In this case, a real estate broker employed by Hingham Centre represented to DeWolfe, a hairdresser looking for a new location for his salon, that the Norwell property at issue was zoned “Business B.” The sellers had previously informed the broker that the property was zoned either “Residential Business B” or “Business B.” As it turns out, “Residential Business B” is not a zoning designation in Norwell. Notwithstanding the fact that the broker was not aware of any prior business use of the property, and that the abutting properties on either side were residential, the broker advertised the property in at least two newspapers as being zoned “Business B.” In addition, the broker stated that the property was “zoned Business B” in the MLS listing. The broker also provided to prospective buyers a copy of the relevant section of the Norwell Zoning Bylaw listing the permissible uses in the “Business B” zone, a list which included “personal services shops of a … hairdresser.”
DeWolfe made an offer to purchase the property, and in October 2004, he and the seller executed a standard form Purchase and Sale Agreement from the Greater Boston Real Estate Board containing the following warranties and representations clause:

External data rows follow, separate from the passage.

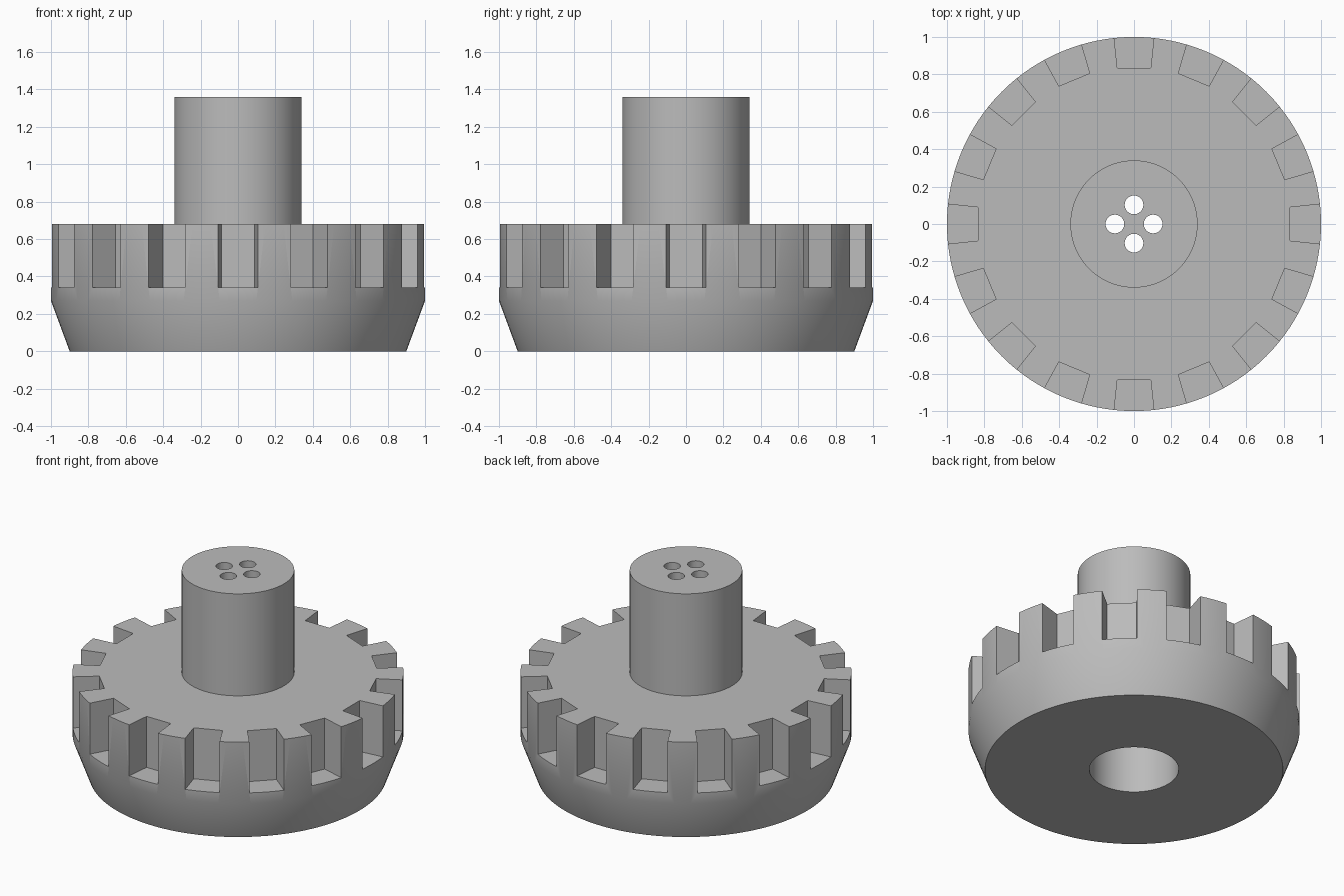
import bpy, bmesh
from math import sin, cos, pi, radians
from mathutils import Matrix

cube = bpy.data.objects.get("Cube")
if cube:
    bpy.data.objects.remove(cube)

SEGMENTS = 128
BODY_TOP, STEM_TOP = 0.68, 1.36
NOTCHES = 16

grey = bpy.data.materials.new("plain_grey")
grey.use_nodes = True
grey.diffuse_color = (0.5, 0.5, 0.5, 1)
grey.node_tree.nodes["Principled BSDF"].inputs["Base Color"].default_value = (0.5, 0.5, 0.5, 1)


def make_object(name, bm):
    bmesh.ops.recalc_face_normals(bm, faces=bm.faces)
    mesh = bpy.data.meshes.new(name)
    bm.to_mesh(mesh)
    bm.free()
    mesh.materials.append(grey)
    obj = bpy.data.objects.new(name, mesh)
    bpy.context.collection.objects.link(obj)
    return obj


# Knob: tapered wheel, stem and blind bore turned from one closed profile
profile = [(0, 1.29), (0.27, 1.29), (0.27, 0), (0.9, 0), (1, 0.27),
           (1, BODY_TOP), (0.34, BODY_TOP), (0.34, STEM_TOP), (0, STEM_TOP)]
bm = bmesh.new()
points = [bm.verts.new((r, 0, z)) for r, z in profile]
edges = [bm.edges.new(pair) for pair in zip(points, points[1:])]
bmesh.ops.spin(bm, geom=points + edges, axis=(0, 0, 1), cent=(0, 0, 0),
               angle=2 * pi, steps=SEGMENTS, use_merge=False)
bmesh.ops.remove_doubles(bm, verts=bm.verts, dist=0.0005)
knob = make_object("notched_knob", bm)

# Cutters: radial grip notches around the rim
bm = bmesh.new()
half = radians(6.1)
inner, outer = 0.84, 1.2
for i in range(NOTCHES):
    turn = 2 * pi * i / NOTCHES
    outline = [(r * cos(turn + a), r * sin(turn + a))
               for r, a in ((inner, -half), (outer, -half), (outer, half), (inner, half))]
    base = bm.faces.new([bm.verts.new((x, y, BODY_TOP / 2)) for x, y in outline])
    raised = bmesh.ops.extrude_face_region(bm, geom=[base])["geom"]
    bmesh.ops.translate(bm, vec=(0, 0, 0.5),
                        verts=[v for v in raised if isinstance(v, bmesh.types.BMVert)])

# Cutters: four small holes through the stem's cap into the bore
for i in range(4):
    place = Matrix.Rotation(i * pi / 2, 4, 'Z') @ Matrix.Translation((0.102, 0, STEM_TOP))
    bmesh.ops.create_cone(bm, cap_ends=True, segments=32, radius1=0.05, radius2=0.05,
                          depth=0.3, matrix=place)
cutter = make_object("notch_and_hole_cutter", bm)
cutter.hide_render = True
cutter.hide_viewport = True

# Cut, then shade smooth with crisp edges
cut = knob.modifiers.new("cut", 'BOOLEAN')
cut.operation = 'DIFFERENCE'
cut.solver = 'EXACT'
cut.object = cutter
bpy.context.view_layer.objects.active = knob
knob.select_set(True)
bpy.ops.object.modifier_apply(modifier="cut")
bpy.data.objects.remove(cutter)
bpy.ops.object.shade_smooth_by_angle(angle=radians(30))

The BUYER acknowledges that the BUYER has not been influenced to enter into this transaction nor has he relied upon any warranties or representations not set forth or incorporated in this Agreement or previously made in writing, except for the following additional warranties and representations, if any, made by either the SELLER or the Broker(s): NONE.
Shortly after the closing, DeWolfe learned that the property was zoned “Residential B” rather than “Business B,” and that the hair salon he planned to open was not a permitted use of the property. Not surprisingly, DeWolfe filed suit against the broker and her agency alleging misrepresentation and violation of Massachusetts General Laws, chapter 93A.
The Court began its analysis noting that a broker, “like any person engaged in the course of his business, may be liable for failing to exercise reasonable care in making representations to prospective buyers.” Furthermore, a broker is not insulated from liability merely by relying on information provided by the seller. A broker can rely upon information provided by the seller when it is “reasonable” to do so. Similarly, when it is unreasonable under the circumstances for a broker to rely upon information provided by the seller, the broker has a duty to investigate further before conveying such information to prospective buyers. This is where the broker and Hingham Centre ran afoul in the eyes of the SJC. The Court held that a jury could find that the broker failed to exercise reasonable care in making representations as to the zoning status of the property, and that she acted unreasonably in representing the property as zoned “Business B” without first conducting a further investigation. As a result, the case was remanded to the Superior Court to determine whether the broker exercised reasonable care.
Turning to the warranties and representations clause, the Court held that the language quoted above permits a buyer to rely upon written representations made by the seller or broker that are not set forth or incorporated in the agreement itself. Giving meaning to all of the words in the clause, the SJC held that the “or previously made in writing” language precluded an interpretation that permits the buyer to rely only on warranties and representations actually “set forth or incorporated in this agreement.”
This is an important case for real estate brokers and their employers (not to mention their liability insurers). A broker who relies on seemingly exculpatory language in a Purchase and Sale Agreement to avoid liability for factual errors in listing materials does so at his or her peril. Ultimately, the court and a jury will be looking to whether the broker’s oversight was “reasonable” or not. That is a battle a broker is well advised to avoid.
For more information on this case or questions on how brokers may or may not be held liable in real estate transactions, please contact David McCay, an experienced Massachusetts real estate litigator at Mirick O’Connell at (508) 791-8500.